Today is the last day of the Fayetteville Compassion games. This has been a fun ten days, but the time has flown by way too fast. I wish that I had stopped by the Fayetteville Library to pick up some info to share with all the people we have interacted with, but I foresee that there will be more games in the future. This could catch on!
Thanks to Christy Pollack for posting these in a way that can be counted. I definitely would not have time to enter them in the proper way. Okay, I’m taking a deep breath and sharing the many acts of kindness that I and others in my community have experienced in the past few days. If you have last minute acts of kindness to report, you can send them to her at firstname.lastname@example.org
I spent $10 buying supplies like balloons, post it notes, fake mustaches, and balls to give away to a group of young people including my kids, Mahriyanna and Chris, who are going to get together this evening at some places in Fayetteville to inspire creative acts of kindness as a way of celebrating a friends’ birthday.
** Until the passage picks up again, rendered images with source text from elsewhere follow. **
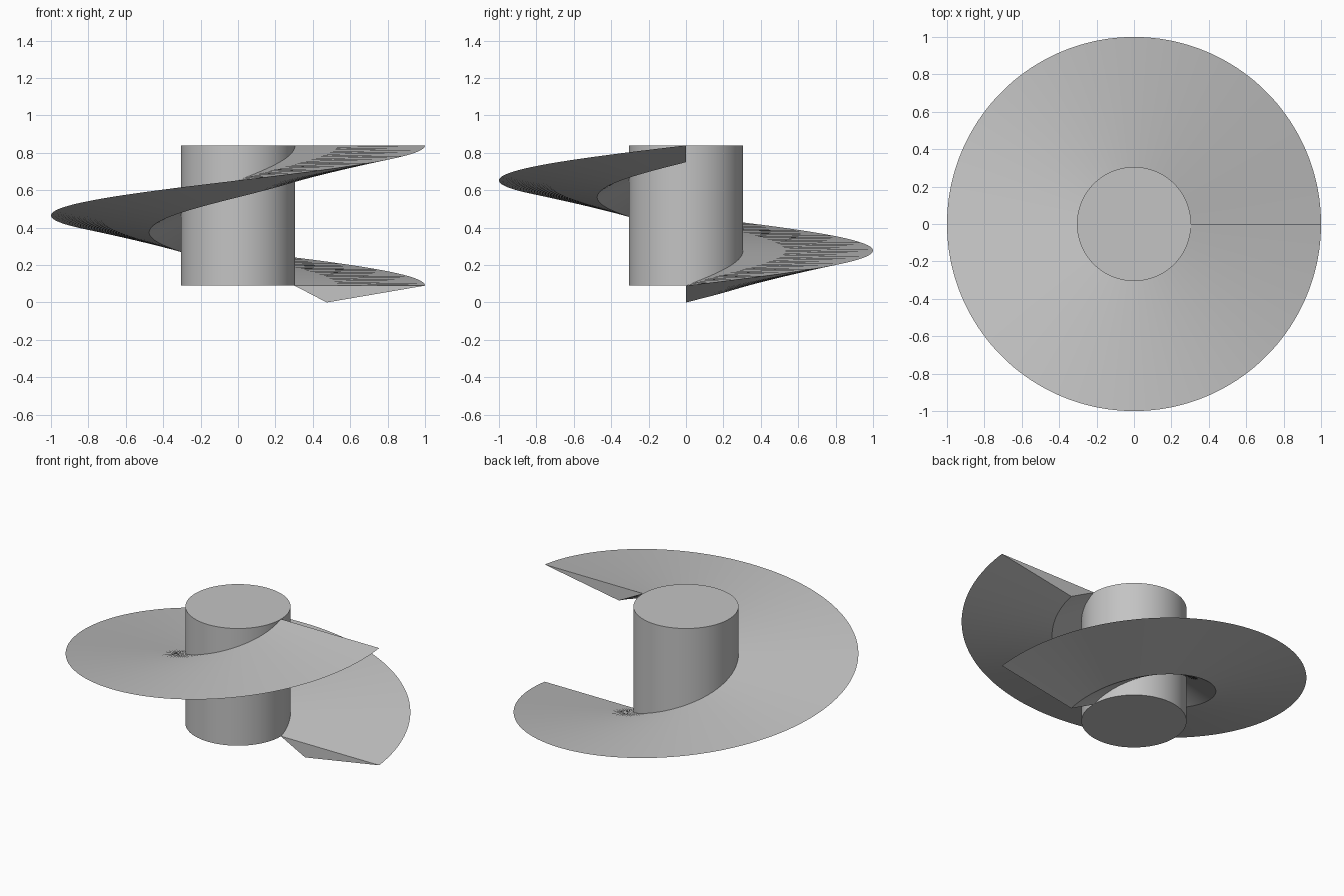
import bpy, bmesh, math

cube = bpy.data.objects.get("Cube")
if cube:
    bpy.data.objects.remove(cube, do_unlink=True)

SHAFT_R, BASE, PITCH, STEPS = 0.305, 0.09, 0.75, 180

# Single grey metal
grey = bpy.data.materials.new("grey_metal")
grey.use_nodes = True
colour = (0.55, 0.55, 0.55, 1)
grey.diffuse_color = colour
grey.node_tree.nodes["Principled BSDF"].inputs["Base Color"].default_value = colour


def finish(obj, name):
    obj.name = name
    obj.data.materials.append(grey)
    bpy.ops.object.select_all(action="DESELECT")
    obj.select_set(True)
    bpy.context.view_layer.objects.active = obj
    bpy.ops.object.shade_smooth_by_angle(angle=math.radians(20))


# Central shaft
bpy.ops.mesh.primitive_cylinder_add(vertices=96, radius=SHAFT_R, depth=PITCH,
                                    location=(0, 0, BASE + PITCH / 2))
finish(bpy.context.object, "shaft")

# Screw blade: triangular section swept through one rising turn
section = [(SHAFT_R - 0.003, 0), (0.475, -BASE), (1, 0)]
bm = bmesh.new()
rings = []
for i in range(STEPS + 1):
    t = i / STEPS
    a = math.tau * t
    rings.append([bm.verts.new((r * math.cos(a), r * math.sin(a), BASE + PITCH * t + z))
                  for r, z in section])
for lower, upper in zip(rings, rings[1:]):
    for j in range(3):
        k = (j + 1) % 3
        bm.faces.new((lower[j], lower[k], upper[k], upper[j]))
bm.faces.new(rings[0])
bm.faces.new(rings[-1])
bmesh.ops.recalc_face_normals(bm, faces=bm.faces)
mesh = bpy.data.meshes.new("screw_blade")
bm.to_mesh(mesh)
bm.free()
blade = bpy.data.objects.new("screw_blade", mesh)
bpy.context.collection.objects.link(blade)
finish(blade, "screw_blade")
While buying those things I asked the clerk if she had experienced any acts of kindness. She excitedly told me that a lawyer had given her free services for something that was very important to her.
The young man who carried my groceries and the boxes I had collected for an organizing job was most kind and was very interested in the Compassion Games. He was very careful to help me pack my boxes so that they would fit.
While trying to make left turn in very bad traffic this afternoon, I noticed that some motorcyclists waited about five minutes so that people like me could make a left turn.
Mahriyanna and I got to the farmer’s market late and someone gave us squash, peppers and okra for free. Another vendor gave us a big basket of tomatoes and two big baskets of beans for only $10.
Someone asked me where Baum Stadium was, and I very patiently and kindly gave him directions.
Mahriyanna held the door open for someone at Dollar General, where both of the clerks were kind in many ways.
While in the Walgreen’s parking lot, a grandmother and her two grandkids were getting out of the car. The little boy was dressed in a super hero outfit. I asked, “Are you getting ready for Halloween?” and grandma said, “No, he just likes to be a super hero.” The kids were super friendly. The grandma realized she knew me from the Mary Lightheart tree sit. She asked me about a pro-life sign in our car, and I told her about how my kids coordinate a group called Fun, Fellowship and Service where they support all kinds of positive things. She was so encouraging and positive.
Mahriyanna and I went to a 40 days for Life rally in front of the Planned Parenthood on Joyce avenue where we will be praying against abortion and for raising awareness about how abortion takes away innocent lives for 40 days. Many people kindly honked their support. A young man came from Conway and a grandmother, her husband, daughter and grand daughter came from Missouri to share their testimonies about how their lives were positively changed because the decision for abortion was not made. Many, many kind actions happened with so many people volunteering to make this event possible. I estimate at least 20 hours of volunteer hours were given to make this event happen today.
Mahriyanna complimented a young woman on a bag she had, which lead to a brief conversation about how the young woman got the bag while on a missions trip to Guatamala.
While at ONF, our local healthfood store, I noticed two customers talking. “Am I in your way,” one kindly asked. “Oh, no you are fine.” They were so polite and kind that I felt inspired to tell them, “I am going to report you to the Compassion Game authorities,” which resulted in a nice conversation about the Compassion Games.
A woman gave me a really big smile for no reason while I was in ONF. I then saw her in the parking lot. Another big smile. I smiled back.
When I was riding on the trail, I determined to smile at every single rider or pedestrian no matter what my expectations. About 79% smiled back!
I called the Fayetteville city to report that there are giant and dangerous pot holes which probably resulted from the rain washing out recent gas line work. I hope that was kind:)
One of my clients told me that her neighbor helped fix a friends computer for free.
Robert Kersbergen is going to be donating at least seven hours of work to over see a crew to make the foundation for Cliff Mikkelson’s home. Chris and other friends of the community will be helping out as well, resulting in a work party of about 23 hours of volunteer time.
I’m not sure if this counts, but when checking out of a store, I said, “I don’t need a bag. Save the ocean. I hear that there are lots of plastic bags coming together in the ocean. The bagger, older man, agreed with me and said, “I just saw a documentary about how an island is being formed by plastic bags and it is now gathering dirt and plants are growing on it.” I thought that this was very kind that he would support my statement and show concern for the earth.
When I was trying to start my car, it wouldn’t start right away. “Please be kind, dear car,” I said. Then it started. Do kind machines count?
I spent 35 minutes typing up this report. Does that count? Wow! Time flies when you are having fun and thinking of kind actions which have happened.